The English National Opera are closing their season with what's advertised as a 'lavish new production of the legendary Broadway musical', Kismet.
This strange, hybrid stage musical (heavy Russian score mixes with a book filled with light Edwardian exotic melodrama, harems, beggars and murderers from 1071 AD mixing with 1950s lyrics) hasn't been performed on the West End stage for nearly 30 years. With its setting in Baghdad, and an entire song dedicated to the virtues of the supposedly gaudy city of dancing girls, magicians and bazaars, it seems the show may be suffering the same signs of ageing as most members of the press-night audience.
The lovely Michael Ball (Les Misérables, Chitty Chitty Bang Bang, Aspects of Love) leads the cast with style and pizzazz. His poet, Hajj, behaves like the bastard child of Scheherazade and Aladdin - at times pure panto, at others, a philosophical story-spinner. Each time he comes on set, the mood lightens; when he starts to sing, it's the theatrical equivalent of a big sofa, a cup of tea and the first bite of your mum's best cake. Sweet, comforting, recognisable, homely perfection. That man's got a voice.
He's easily matched by the brilliant Sarah Tynan, playing his daughter, Marsinah. Her truly gorgeous soprano competes well with the three leading men (Ball, Graeme Danby and Alfie Boe) in 'And this is my beloved.' In fact, as far as the vocals are concerned, this production is a hit, but that's what we should expect from the ENO.
Indeed, if you're putting on a musical and charging £80 a go, expectations will be high.
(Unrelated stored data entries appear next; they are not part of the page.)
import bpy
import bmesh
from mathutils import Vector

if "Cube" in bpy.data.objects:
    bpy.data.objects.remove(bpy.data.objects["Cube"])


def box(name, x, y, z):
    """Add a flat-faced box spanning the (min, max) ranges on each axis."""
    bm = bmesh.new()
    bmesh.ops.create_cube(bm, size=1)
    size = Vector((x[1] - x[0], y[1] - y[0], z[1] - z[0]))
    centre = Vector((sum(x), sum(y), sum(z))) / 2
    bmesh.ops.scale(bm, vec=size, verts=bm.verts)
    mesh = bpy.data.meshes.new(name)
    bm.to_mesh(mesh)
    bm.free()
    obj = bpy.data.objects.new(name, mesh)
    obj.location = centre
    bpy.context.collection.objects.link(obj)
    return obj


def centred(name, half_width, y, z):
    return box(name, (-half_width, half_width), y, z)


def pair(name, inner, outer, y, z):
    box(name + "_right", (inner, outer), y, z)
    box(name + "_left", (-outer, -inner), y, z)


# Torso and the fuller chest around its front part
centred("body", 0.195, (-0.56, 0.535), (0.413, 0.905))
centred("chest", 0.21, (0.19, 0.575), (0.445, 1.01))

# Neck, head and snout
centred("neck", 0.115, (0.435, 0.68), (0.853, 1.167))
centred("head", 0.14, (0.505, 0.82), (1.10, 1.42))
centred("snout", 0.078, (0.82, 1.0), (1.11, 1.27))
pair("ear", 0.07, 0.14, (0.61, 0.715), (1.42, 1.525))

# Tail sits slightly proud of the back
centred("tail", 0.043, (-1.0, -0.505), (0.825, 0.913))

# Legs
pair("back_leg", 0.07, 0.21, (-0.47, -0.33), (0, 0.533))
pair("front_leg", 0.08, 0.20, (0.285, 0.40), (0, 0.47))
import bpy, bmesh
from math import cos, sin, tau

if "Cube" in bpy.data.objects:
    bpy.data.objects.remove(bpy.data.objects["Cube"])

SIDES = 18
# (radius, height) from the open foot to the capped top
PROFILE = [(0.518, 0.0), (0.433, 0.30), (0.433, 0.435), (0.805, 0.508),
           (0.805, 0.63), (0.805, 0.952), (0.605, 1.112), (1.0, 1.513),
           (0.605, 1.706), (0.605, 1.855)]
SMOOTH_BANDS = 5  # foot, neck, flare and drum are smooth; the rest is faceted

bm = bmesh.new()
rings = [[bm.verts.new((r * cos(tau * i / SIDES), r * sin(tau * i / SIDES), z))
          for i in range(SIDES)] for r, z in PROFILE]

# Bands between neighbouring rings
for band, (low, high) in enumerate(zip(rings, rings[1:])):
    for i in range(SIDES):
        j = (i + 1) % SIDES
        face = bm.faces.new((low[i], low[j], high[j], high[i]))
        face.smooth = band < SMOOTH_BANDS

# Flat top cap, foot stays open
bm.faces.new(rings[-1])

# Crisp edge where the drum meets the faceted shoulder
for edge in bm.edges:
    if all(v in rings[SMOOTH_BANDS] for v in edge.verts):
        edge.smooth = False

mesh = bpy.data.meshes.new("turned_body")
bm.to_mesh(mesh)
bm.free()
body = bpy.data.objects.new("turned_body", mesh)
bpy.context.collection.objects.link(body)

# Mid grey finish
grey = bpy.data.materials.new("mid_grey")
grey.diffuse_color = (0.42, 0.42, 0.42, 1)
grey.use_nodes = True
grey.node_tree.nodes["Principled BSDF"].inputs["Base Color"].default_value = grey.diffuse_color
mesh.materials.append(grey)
Unfortunately, despite excellent vocal performances, this show just isn't quite good enough to justify that kind of money.
Lacklustre choreography (apparently, the choreographer, Javier De Frutos, left the production last month due to 'creative differences' - surprising, because it doesn't look like he was that creative in the first place, let alone suffering from some kind of conflict about it), dodgy burqas, unconvincing harems, uncoordinated dancing girls and marching from the boys, and an almost complete lack of on-stage chemistry between characters (with the exception of Ball and the Broadway star, Faith Prince as the lascivious Lalume) aren't what you expect from a top class West End show.
It's a shame, but from within Ultz's quirky, striking sets, even after the ‘Strangers in Paradise’ had fallen in love, they still seemed more like strangers than lovers.
However, if you like this kind of thing (big musical numbers, big life questions in song, big sets, Michael Ball – happy 45th birthday for yesterday, by the way), chances are you’ll leave the Coliseum contented. Even if your wallet is a lot lighter.
by Zoë J Griffiths
Kismet, 28th June -14th July, The Coliseum. Tickets £16-£83. For more information go to the English National Opera website here.
Image shows Michael Ball as Hajj the poet, copyright English National Opera and Tristram Kenton.